__Task goal__. From the listing below, pull each line that includes "name".

__Records for the task__.
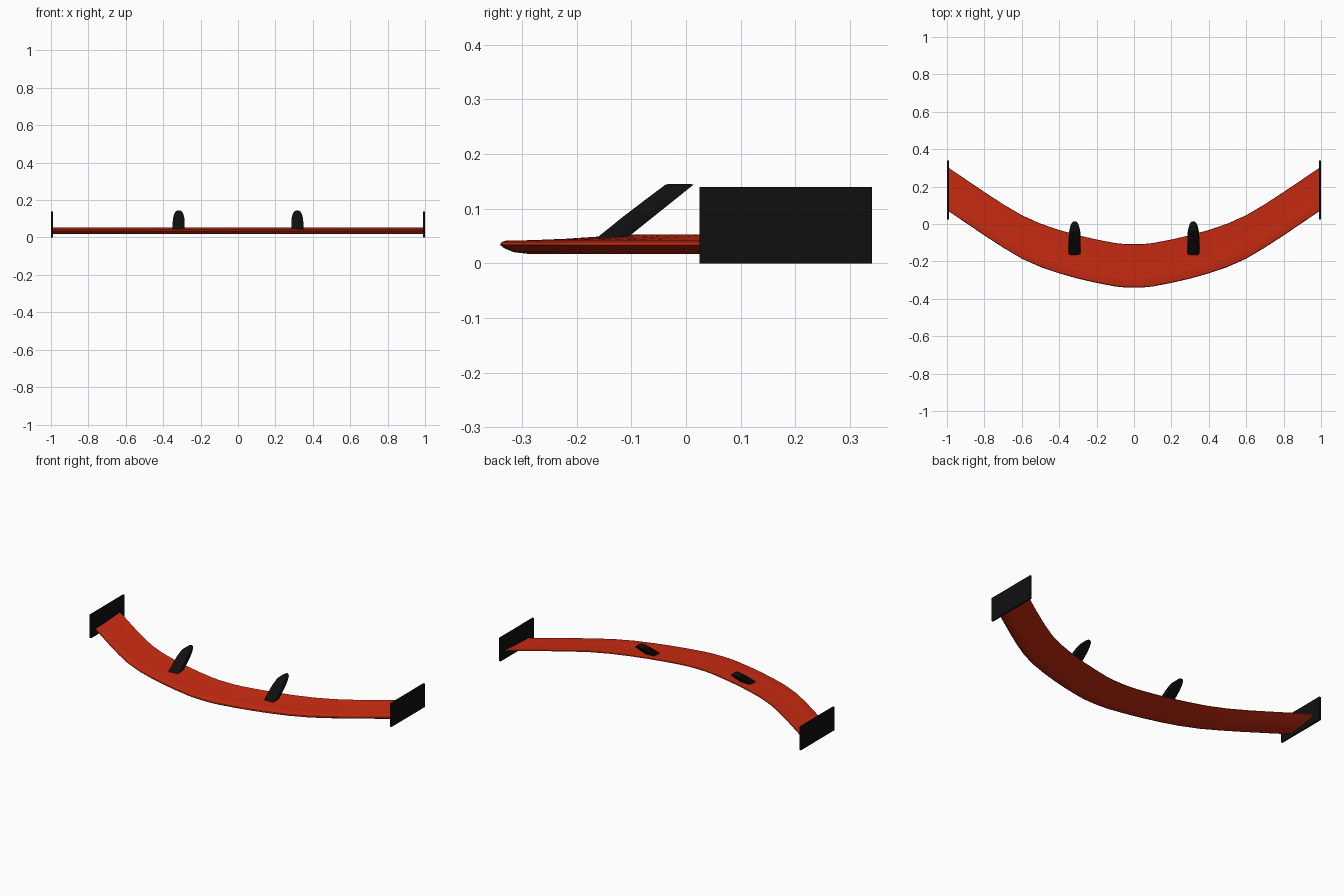
import bpy

if "Cube" in bpy.data.objects:
    bpy.data.objects.remove(bpy.data.objects["Cube"])

def material(name, color):
    m = bpy.data.materials.new(name)
    m.diffuse_color = (*color, 1)
    m.use_nodes = True
    m.node_tree.nodes["Principled BSDF"].inputs["Base Color"].default_value = m.diffuse_color
    return m

RED = material("red_paint", (0.6, 0.025, 0.006))
BLACK = material("black_carbon", (0.005, 0.005, 0.005))

def loft(name, rings, mat):
    """Skin a list of equal-length closed rings and cap both ends."""
    n = len(rings[0])
    verts = [p for r in rings for p in r]
    faces = [(i * n + j, i * n + (j + 1) % n, (i + 1) * n + (j + 1) % n, (i + 1) * n + j)
             for i in range(len(rings) - 1) for j in range(n)]
    faces += [tuple(reversed(range(n))), tuple(range(len(verts) - n, len(verts)))]
    me = bpy.data.meshes.new(name)
    me.from_pydata(verts, [], faces)
    ob = bpy.data.objects.new(name, me)
    bpy.context.collection.objects.link(ob)
    me.materials.append(mat)
    bpy.ops.object.select_all(action='DESELECT')
    ob.select_set(True)
    bpy.context.view_layer.objects.active = ob
    bpy.ops.object.mode_set(mode='EDIT')
    bpy.ops.mesh.select_all(action='SELECT')
    bpy.ops.mesh.normals_make_consistent(inside=False)
    bpy.ops.object.mode_set(mode='OBJECT')
    bpy.ops.object.shade_smooth_by_angle(angle=0.6)
    return ob

# Wing: inverted aerofoil section (y offset, z) swept along the curved leading edge
section = [(0, .034), (.003, .039), (.010, .0415), (.06, .0425), (.12, .045),
           (.18, .049), (.230, .053), (.232, .048), (.18, .036), (.12, .0255),
           (.085, .020), (.05, .0175), (.025, .0205), (.007, .028)]
lead = [(0, -.340), (.05, -.339), (.1, -.334), (.2, -.315), (.3, -.292), (.4, -.264),
        (.5, -.230), (.6, -.185), (.7, -.126), (.8, -.061), (.995, .071)]
path = [(-x, y) for x, y in reversed(lead[1:])] + lead
loft("wing", [[(x, y + dy, z) for dy, z in section] for x, y in path], RED)

# Bullet-shaped pylon outline (half width, z)
half = [(.032, .035), (.032, .085), (.030, .105), (.025, .124), (.018, .137), (.009, .1435)]

for side, label in ((-1, "left"), (1, "right")):
    # End plates
    bpy.ops.mesh.primitive_cube_add(size=1, location=(side * .995, .1825, .07))
    plate = bpy.context.object
    plate.name = label + "_end_plate"
    plate.scale = (.01, .315, .14)
    plate.data.materials.append(BLACK)

    # Mounting pylons leaning backwards, with softened front and back edges
    outline = half + [(0, .145)] + [(-x, z) for x, z in reversed(half)]
    rings = []
    for dy, s in ((0, .78), (.003, .92), (.009, 1), (.049, 1), (.055, .94)):
        rings.append([(side * .317 + x * s, -.165 + dy + (z - .045) * 1.24,
                       z if z < .09 else z - (1 - s) * (z - .09) * .3)
                      for x, z in outline])
    loft(label + "_pylon", rings, BLACK)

__Finished task__.
def material(name, color):
    m = bpy.data.materials.new(name)
def loft(name, rings, mat):
    me = bpy.data.meshes.new(name)
    ob = bpy.data.objects.new(name, me)
    plate.name = label + "_end_plate"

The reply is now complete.